* _PROMPT_
Lines from the one containing "(0.6, 0.001), (0.74, 0), (0.785, 0.004)]" through the end of the entries below: set them down exactly, both ends included, with nothing added.

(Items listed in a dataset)
[Start of Attachment]
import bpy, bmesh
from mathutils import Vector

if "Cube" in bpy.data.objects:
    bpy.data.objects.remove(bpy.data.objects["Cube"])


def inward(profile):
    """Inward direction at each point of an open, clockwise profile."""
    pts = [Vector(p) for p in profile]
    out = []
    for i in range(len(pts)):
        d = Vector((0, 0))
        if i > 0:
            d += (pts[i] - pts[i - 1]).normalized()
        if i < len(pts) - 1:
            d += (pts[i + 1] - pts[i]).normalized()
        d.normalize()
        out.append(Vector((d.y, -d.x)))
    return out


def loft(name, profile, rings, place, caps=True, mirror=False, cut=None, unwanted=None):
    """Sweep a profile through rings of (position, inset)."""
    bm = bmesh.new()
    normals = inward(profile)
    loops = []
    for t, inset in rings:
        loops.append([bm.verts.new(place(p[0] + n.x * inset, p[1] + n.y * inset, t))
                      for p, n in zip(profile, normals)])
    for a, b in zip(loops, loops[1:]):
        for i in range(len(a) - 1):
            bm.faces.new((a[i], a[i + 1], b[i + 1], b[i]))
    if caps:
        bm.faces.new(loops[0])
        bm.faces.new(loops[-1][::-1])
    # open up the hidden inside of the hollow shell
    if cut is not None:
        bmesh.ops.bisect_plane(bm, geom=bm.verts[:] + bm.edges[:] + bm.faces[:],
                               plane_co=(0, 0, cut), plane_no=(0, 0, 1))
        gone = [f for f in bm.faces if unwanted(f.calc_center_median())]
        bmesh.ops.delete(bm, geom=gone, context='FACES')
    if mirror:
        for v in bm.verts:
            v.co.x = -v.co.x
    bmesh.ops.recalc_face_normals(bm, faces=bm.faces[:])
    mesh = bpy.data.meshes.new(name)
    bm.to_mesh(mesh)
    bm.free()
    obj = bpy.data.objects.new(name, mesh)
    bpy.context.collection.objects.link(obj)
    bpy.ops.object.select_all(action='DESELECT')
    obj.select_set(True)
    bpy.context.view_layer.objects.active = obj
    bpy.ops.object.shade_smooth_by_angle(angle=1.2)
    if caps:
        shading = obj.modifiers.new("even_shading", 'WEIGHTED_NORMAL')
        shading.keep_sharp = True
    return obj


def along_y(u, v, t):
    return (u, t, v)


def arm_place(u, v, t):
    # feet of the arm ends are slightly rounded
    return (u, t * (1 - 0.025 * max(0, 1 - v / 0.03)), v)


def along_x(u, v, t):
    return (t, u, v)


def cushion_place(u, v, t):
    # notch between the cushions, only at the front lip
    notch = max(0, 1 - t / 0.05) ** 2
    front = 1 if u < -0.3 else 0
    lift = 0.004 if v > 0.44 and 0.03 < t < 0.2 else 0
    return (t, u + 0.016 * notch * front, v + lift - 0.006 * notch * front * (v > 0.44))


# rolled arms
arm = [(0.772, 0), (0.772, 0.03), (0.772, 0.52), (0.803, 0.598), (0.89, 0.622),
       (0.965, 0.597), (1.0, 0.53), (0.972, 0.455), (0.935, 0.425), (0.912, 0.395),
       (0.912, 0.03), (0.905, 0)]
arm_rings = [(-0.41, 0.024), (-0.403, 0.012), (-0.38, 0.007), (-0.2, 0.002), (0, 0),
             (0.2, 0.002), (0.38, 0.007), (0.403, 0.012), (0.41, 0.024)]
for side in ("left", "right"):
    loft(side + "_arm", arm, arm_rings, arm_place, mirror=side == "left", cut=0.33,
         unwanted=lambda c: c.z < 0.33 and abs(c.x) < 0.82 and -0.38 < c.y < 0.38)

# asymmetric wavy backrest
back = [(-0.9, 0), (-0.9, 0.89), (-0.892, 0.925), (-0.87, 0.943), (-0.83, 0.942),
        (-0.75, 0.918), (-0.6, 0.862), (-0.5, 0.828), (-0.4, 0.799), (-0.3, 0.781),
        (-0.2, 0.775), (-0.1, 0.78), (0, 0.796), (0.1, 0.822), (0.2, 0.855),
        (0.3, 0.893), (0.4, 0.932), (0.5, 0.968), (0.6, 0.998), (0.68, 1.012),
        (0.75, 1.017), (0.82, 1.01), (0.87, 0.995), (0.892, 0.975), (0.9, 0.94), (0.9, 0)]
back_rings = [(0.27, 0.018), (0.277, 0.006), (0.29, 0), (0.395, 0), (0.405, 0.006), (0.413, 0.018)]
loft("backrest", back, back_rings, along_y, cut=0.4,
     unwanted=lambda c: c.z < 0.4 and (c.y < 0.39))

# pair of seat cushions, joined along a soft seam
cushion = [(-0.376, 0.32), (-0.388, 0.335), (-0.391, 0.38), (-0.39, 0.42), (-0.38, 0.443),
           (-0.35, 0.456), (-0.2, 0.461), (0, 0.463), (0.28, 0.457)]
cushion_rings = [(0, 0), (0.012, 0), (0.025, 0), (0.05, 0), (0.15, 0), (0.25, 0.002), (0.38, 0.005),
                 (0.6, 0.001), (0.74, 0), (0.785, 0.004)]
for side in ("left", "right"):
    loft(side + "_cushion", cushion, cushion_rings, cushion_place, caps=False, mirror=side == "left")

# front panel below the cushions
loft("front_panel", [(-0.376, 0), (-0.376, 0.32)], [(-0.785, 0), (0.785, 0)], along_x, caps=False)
[End of Attachment]
* _WRITTEN ANSWER_
                 (0.6, 0.001), (0.74, 0), (0.785, 0.004)]
for side in ("left", "right"):
    loft(side + "_cushion", cushion, cushion_rings, cushion_place, caps=False, mirror=side == "left")

# front panel below the cushions
loft("front_panel", [(-0.376, 0), (-0.376, 0.32)], [(-0.785, 0), (0.785, 0)], along_x, caps=False)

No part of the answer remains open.